----- Data to examine -----
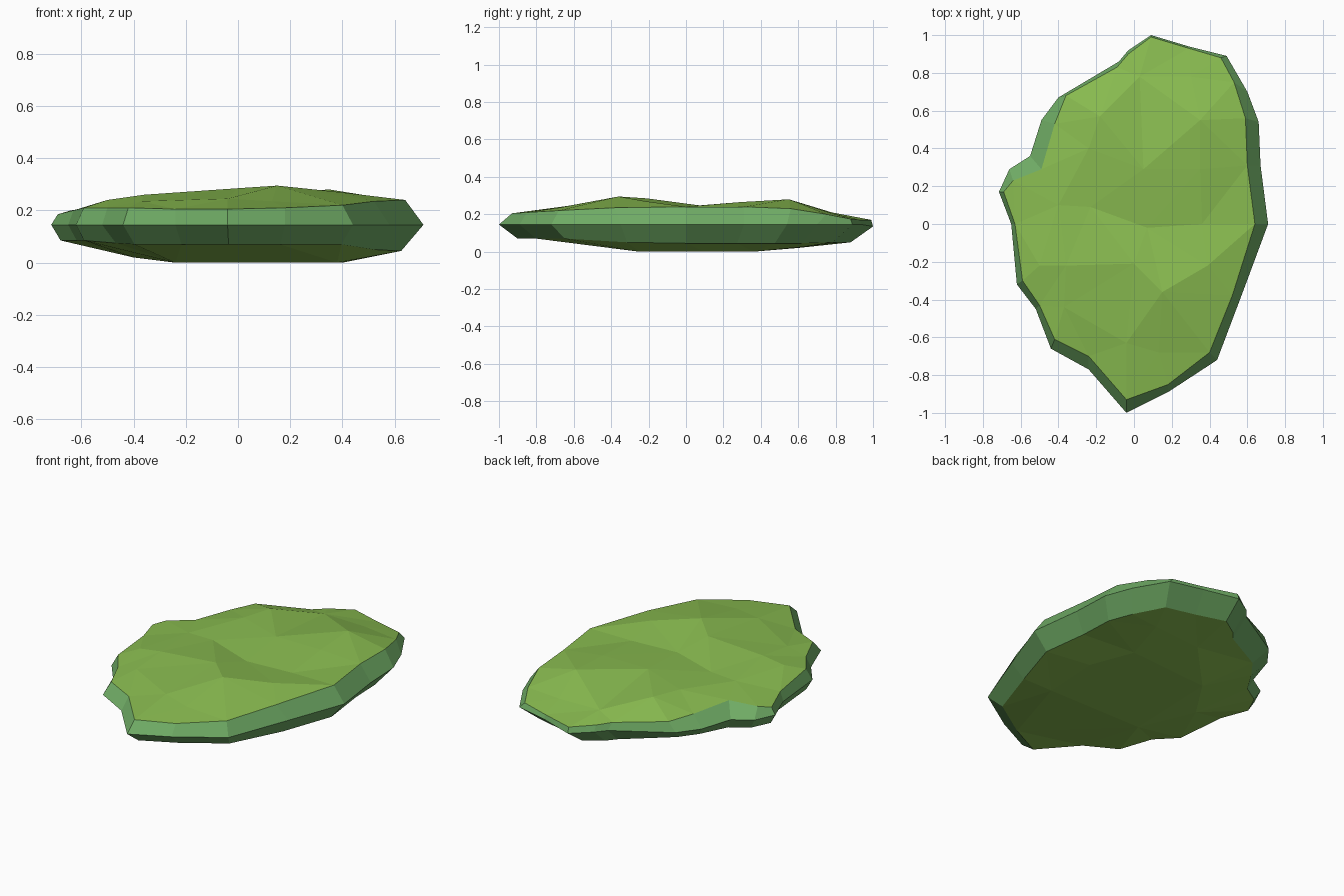
import bpy, bmesh
from mathutils import Vector
from mathutils.geometry import delaunay_2d_cdt

if "Cube" in bpy.data.objects:
    bpy.data.objects.remove(bpy.data.objects["Cube"])

# Widest outline, anticlockwise from the front tip
OUTER = [(-.04, -1), (.18, -.89), (.44, -.72), (.58, -.35), (.71, 0), (.67, .31), (.66, .54),
         (.60, .70), (.49, .89), (.29, .94), (.09, 1), (-.03, .92), (-.08, .86), (-.40, .67),
         (-.49, .55), (-.55, .36), (-.66, .29), (-.715, .17), (-.65, 0), (-.62, -.32),
         (-.52, -.45), (-.44, -.66), (-.24, -.77)]
# Upper rim, matching point for point
RIM = [(-.04, -.93), (.18, -.85), (.40, -.68), (.52, -.38), (.64, 0), (.60, .31), (.59, .56),
       (.53, .75), (.46, .88), (.29, .93), (.09, .99), (-.03, .90), (-.09, .83), (-.36, .68),
       (-.42, .53), (-.49, .29), (-.64, .23), (-.69, .17), (-.63, 0), (-.59, -.30),
       (-.50, -.43), (-.42, -.61), (-.24, -.70)]
RIM_Z = [.205, .21, .22, .235, .24, .24, .23, .20, .175, .17, .17, .18, .185, .205,
         .21, .22, .20, .185, .20, .21, .21, .21, .205]
# Bumps inside the mossy top
BUMPS = [(-.18, .57, .265), (.35, .55, .28), (.05, .29, .265), (.35, .29, .265), (.07, -.02, .24),
         (.36, 0, .24), (-.23, .09, .245), (-.40, .10, .24), (-.36, -.22, .26), (0, -.21, .285),
         (.15, -.36, .295), (.39, -.22, .27), (-.37, -.44, .235), (-.04, -.63, .245),
         (.13, -.68, .235), (-.24, .40, .26), (-.50, -.22, .24), (.03, .78, .21), (.30, .78, .205)]
# Flat patch underneath
BASE = [(-.24, -.25, 0), (.38, -.25, 0), (.40, .10, 0), (.30, .36, 0), (-.22, .32, 0),
        (.05, .60, .02), (.36, .62, .025), (-.40, .05, .02)]


def lower_rim(x, y):
    s = .90 if y < 0 else .88
    z = .07 if y < -.5 else .05 + (.025 if x < -.35 else 0)
    if x < -.53:
        return (x * .95, y * .95, .085)
    return (x * s, y * s, z if x < .6 else .045)


def cap(bm, ring, inner, mat):
    """Triangulate the inside of a closed ring through the given inner points."""
    pts = [Vector(p) for p in ring + inner]
    n = len(ring)
    edges = [(i, (i + 1) % n) for i in range(n)]
    co, _, faces, orig, _, _ = delaunay_2d_cdt([p.xy for p in pts], edges, [], 1, 1e-5)
    verts = [bm.verts.new(pts[o[0]] if o else (c.x, c.y, .1)) for c, o in zip(co, orig)]
    for f in faces:
        bm.faces.new([verts[i] for i in f]).material_index = mat


def material(name, color):
    m = bpy.data.materials.new(name)
    m.diffuse_color = color
    m.use_nodes = True
    m.node_tree.nodes["Principled BSDF"].inputs["Base Color"].default_value = m.diffuse_color
    return m


bm = bmesh.new()
top = [(x, y, z) for (x, y), z in zip(RIM, RIM_Z)]
mid = [(x, y, .135 if y > .95 else .145) for x, y in OUTER]
low = [lower_rim(x, y) for x, y in OUTER]

# Faceted sides
rings = [[bm.verts.new(p) for p in r] for r in (low, mid, top)]
n = len(OUTER)
for a, b in zip(rings, rings[1:]):
    for i in range(n):
        j = (i + 1) % n
        bm.faces.new((a[i], a[j], b[j], b[i])).material_index = 1

# Mossy top and underside
cap(bm, top, BUMPS, 0)
cap(bm, low, BASE, 0)
bmesh.ops.remove_doubles(bm, verts=bm.verts, dist=1e-4)
bmesh.ops.recalc_face_normals(bm, faces=bm.faces)

mesh = bpy.data.meshes.new("flat_stone")
bm.to_mesh(mesh)
bm.free()
mesh.materials.append(material("light_green", (.25, .50, .08, 1)))
mesh.materials.append(material("side_green", (.16, .41, .13, 1)))
bpy.context.collection.objects.link(bpy.data.objects.new("flat_stone", mesh))
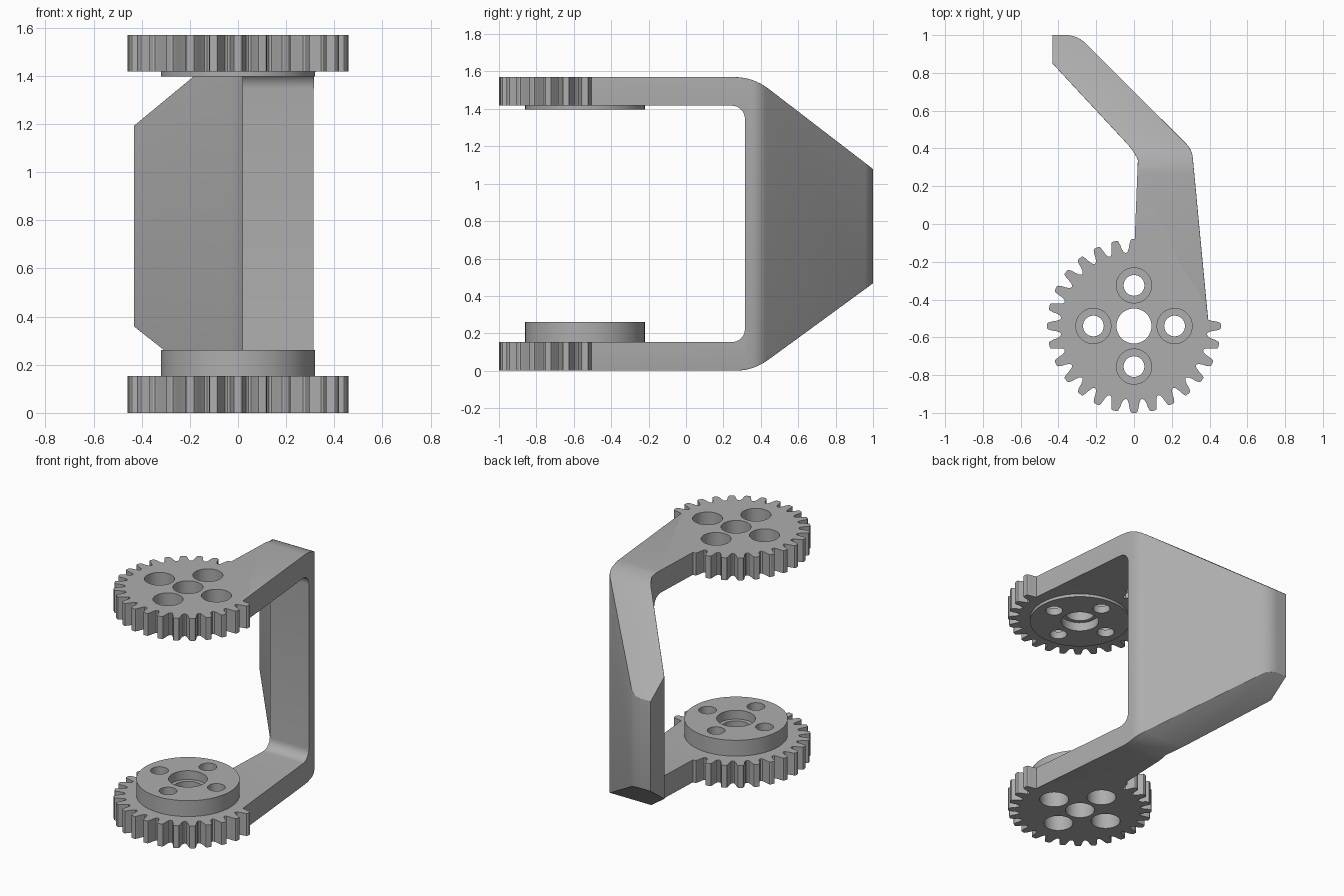
import bpy, bmesh, math
from mathutils import Vector, Matrix

if "Cube" in bpy.data.objects:
    bpy.data.objects.remove(bpy.data.objects["Cube"], do_unlink=True)

HUB_Y, TOP, THICK = -0.54, 1.57, 0.153
TEETH, ROOT = 28, 0.388

grey = bpy.data.materials.new("light grey plastic")
grey.use_nodes = True
grey.diffuse_color = (0.42, 0.42, 0.42, 1)
grey.node_tree.nodes["Principled BSDF"].inputs["Base Color"].default_value = (0.42, 0.42, 0.42, 1)


def prism(name, pts, offset):
    """Extrude a closed 3D outline by an offset vector."""
    bm = bmesh.new()
    face = bm.faces.new([bm.verts.new(p) for p in pts])
    side = bmesh.ops.extrude_face_region(bm, geom=[face])["geom"]
    verts = [g for g in side if isinstance(g, bmesh.types.BMVert)]
    bmesh.ops.translate(bm, verts=verts, vec=offset)
    bmesh.ops.recalc_face_normals(bm, faces=bm.faces)
    mesh = bpy.data.meshes.new(name)
    bm.to_mesh(mesh)
    bm.free()
    mesh.materials.append(grey)
    obj = bpy.data.objects.new(name, mesh)
    bpy.context.collection.objects.link(obj)
    return obj


def disc(name, x, y, r, z0, z1, n=48):
    ring = [(x + r * math.cos(math.tau * i / n), y + r * math.sin(math.tau * i / n), z0) for i in range(n)]
    return prism(name, ring, (0, 0, z1 - z0))


def combine(obj, other, operation):
    mod = obj.modifiers.new("combine", 'BOOLEAN')
    mod.operation, mod.solver, mod.object = operation, 'EXACT', other
    bpy.context.view_layer.objects.active = obj
    bpy.ops.object.modifier_apply(modifier=mod.name)
    bpy.data.objects.remove(other, do_unlink=True)


def smooth(obj, angle):
    bpy.ops.object.select_all(action='DESELECT')
    obj.select_set(True)
    bpy.context.view_layer.objects.active = obj
    bpy.ops.object.shade_smooth_by_angle(angle=math.radians(angle))


def rounded(corners, steps=8):
    """Outline from (u, v, radius) corners with circular fillets."""
    out = []
    for i, (u, v, r) in enumerate(corners):
        p = Vector((u, v))
        if not r:
            out.append(p)
            continue
        a = (Vector(corners[i - 1][:2]) - p).normalized()
        b = (Vector(corners[(i + 1) % len(corners)][:2]) - p).normalized()
        half = a.angle(b) / 2
        centre = p + (a + b).normalized() * r / math.sin(half)
        start = p + a * r / math.tan(half) - centre
        end = p + b * r / math.tan(half) - centre
        sweep = start.angle_signed(end)
        for k in range(steps + 1):
            out.append(centre + Matrix.Rotation(-sweep * k / steps, 2) @ start)
    return out


def gear(name, boss_height):
    """Gear lying on z = 0 with a boss on top, drilled for fasteners."""
    flank = [(-0.38, 0.394), (-0.29, 0.415), (-0.24, 0.438), (-0.17, 0.456), (-0.11, 0.46)]
    tooth = flank + [(-t, r) for t, r in reversed(flank)]
    step = math.tau / TEETH
    pts = []
    for i in range(TEETH):
        # the quarter where the arm joins has no teeth
        shape = [(-0.5, ROOT)] + ([] if 0 < i < TEETH // 4 else tooth)
        for t, r in shape:
            a = (i + t) * step
            pts.append((r * math.cos(a), HUB_Y + r * math.sin(a), 0))
    obj = prism(name, pts, (0, 0, THICK))
    top = THICK + boss_height
    combine(obj, disc("boss", 0, HUB_Y, 0.32, THICK - 0.05, top, 96), 'UNION')
    # centre bore and its wider recess on the boss side
    combine(obj, disc("bore", 0, HUB_Y, 0.093, -0.1, top + 0.1), 'DIFFERENCE')
    combine(obj, disc("recess", 0, HUB_Y, 0.12, top - 0.06, top + 0.1), 'DIFFERENCE')
    # four counterbored screw holes
    for k in range(4):
        x = 0.215 * math.cos(k * math.pi / 2)
        y = HUB_Y + 0.215 * math.sin(k * math.pi / 2)
        combine(obj, disc("screw_hole", x, y, 0.055, -0.1, top + 0.1), 'DIFFERENCE')
        combine(obj, disc("counterbore", x, y, 0.093, -0.1, THICK - 0.03), 'DIFFERENCE')
    return obj


# Gears: the upper one is turned over, boss facing down
lower_gear = gear("lower_gear", 0.108)
upper_gear = gear("upper_gear", 0.02)
upper_gear.data.transform(Matrix.Translation((0, 0, TOP)) @ Matrix.Scale(-1, 4, (0, 0, 1)))
upper_gear.data.flip_normals()
for g in (lower_gear, upper_gear):
    smooth(g, 20)

# Arm: plan outline, ending in an arc inside the gear
plan = rounded([(0, 0.385, 0.3), (-0.432, 0.85, 0), (-0.432, 1, 0), (-0.3, 1, 0.15),
                (0.307, 0.395, 0.12), (0.393, -0.51, 0)])
plan += [Vector((0.36 * math.cos(a), HUB_Y + 0.36 * math.sin(a)))
         for a in (math.radians(5 + 85 * k / 16) for k in range(17))]
arm = prism("bracket_arm", [(p.x, p.y, -0.1) for p in plan], (0, 0, TOP + 0.2))

# Arm: side outline, a C shape with a tapered back
low = THICK
side = rounded([(-0.8, 0, 0), (0.36, 0, 0.3), (1.05, 0.504, 0), (1.05, TOP - 0.53, 0),
                (0.36, TOP, 0.3), (-0.8, TOP, 0), (-0.8, TOP - low, 0),
                (0.315, TOP - low, 0.07), (0.315, low, 0.07), (-0.8, low, 0)])
combine(arm, prism("side_profile", [(-1, p.x, p.y) for p in side], (2, 0, 0)), 'INTERSECT')

# Soften the outer rims of the arm and back plate
bm = bmesh.new()
bm.from_mesh(arm.data)
bmesh.ops.remove_doubles(bm, verts=bm.verts, dist=0.0005)
rims = []
for e in bm.edges:
    if len(e.link_faces) != 2:
        continue
    wall, cap = sorted(e.link_faces, key=lambda f: abs(f.normal.z))
    mid = (e.verts[0].co + e.verts[1].co) / 2
    outer = cap.normal.z * (mid.z - TOP / 2) > 0.1
    is_wall = abs(wall.normal.z) < 0.01 and abs(cap.normal.x) < 0.01
    tip = wall.normal.x < -0.95 and mid.x < -0.42
    joint = (mid - Vector((0, HUB_Y, mid.z))).length < 0.37
    inner_side = mid.x < 0.02 and mid.y < 0.3
    if outer and is_wall and not (tip or joint or inner_side):
        rims.append(e)
bmesh.ops.bevel(bm, geom=rims, offset=0.03, offset_type='OFFSET', segments=4,
                profile=0.5, affect='EDGES', clamp_overlap=True)
bm.to_mesh(arm.data)
bm.free()
smooth(arm, 25)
-----
• [Problem description] Exactly reproduce the lines that run from the first line of the listing above to the line containing "the inside of", including both; omit the pictures.

• [Expected output]
import bpy, bmesh
from mathutils import Vector
from mathutils.geometry import delaunay_2d_cdt

if "Cube" in bpy.data.objects:
    bpy.data.objects.remove(bpy.data.objects["Cube"])

# Widest outline, anticlockwise from the front tip
OUTER = [(-.04, -1), (.18, -.89), (.44, -.72), (.58, -.35), (.71, 0), (.67, .31), (.66, .54),
         (.60, .70), (.49, .89), (.29, .94), (.09, 1), (-.03, .92), (-.08, .86), (-.40, .67),
         (-.49, .55), (-.55, .36), (-.66, .29), (-.715, .17), (-.65, 0), (-.62, -.32),
         (-.52, -.45), (-.44, -.66), (-.24, -.77)]
# Upper rim, matching point for point
RIM = [(-.04, -.93), (.18, -.85), (.40, -.68), (.52, -.38), (.64, 0), (.60, .31), (.59, .56),
       (.53, .75), (.46, .88), (.29, .93), (.09, .99), (-.03, .90), (-.09, .83), (-.36, .68),
       (-.42, .53), (-.49, .29), (-.64, .23), (-.69, .17), (-.63, 0), (-.59, -.30),
       (-.50, -.43), (-.42, -.61), (-.24, -.70)]
RIM_Z = [.205, .21, .22, .235, .24, .24, .23, .20, .175, .17, .17, .18, .185, .205,
         .21, .22, .20, .185, .20, .21, .21, .21, .205]
# Bumps inside the mossy top
BUMPS = [(-.18, .57, .265), (.35, .55, .28), (.05, .29, .265), (.35, .29, .265), (.07, -.02, .24),
         (.36, 0, .24), (-.23, .09, .245), (-.40, .10, .24), (-.36, -.22, .26), (0, -.21, .285),
         (.15, -.36, .295), (.39, -.22, .27), (-.37, -.44, .235), (-.04, -.63, .245),
         (.13, -.68, .235), (-.24, .40, .26), (-.50, -.22, .24), (.03, .78, .21), (.30, .78, .205)]
# Flat patch underneath
BASE = [(-.24, -.25, 0), (.38, -.25, 0), (.40, .10, 0), (.30, .36, 0), (-.22, .32, 0),
        (.05, .60, .02), (.36, .62, .025), (-.40, .05, .02)]


def lower_rim(x, y):
    s = .90 if y < 0 else .88
    z = .07 if y < -.5 else .05 + (.025 if x < -.35 else 0)
    if x < -.53:
        return (x * .95, y * .95, .085)
    return (x * s, y * s, z if x < .6 else .045)


def cap(bm, ring, inner, mat):
    """Triangulate the inside of a closed ring through the given inner points."""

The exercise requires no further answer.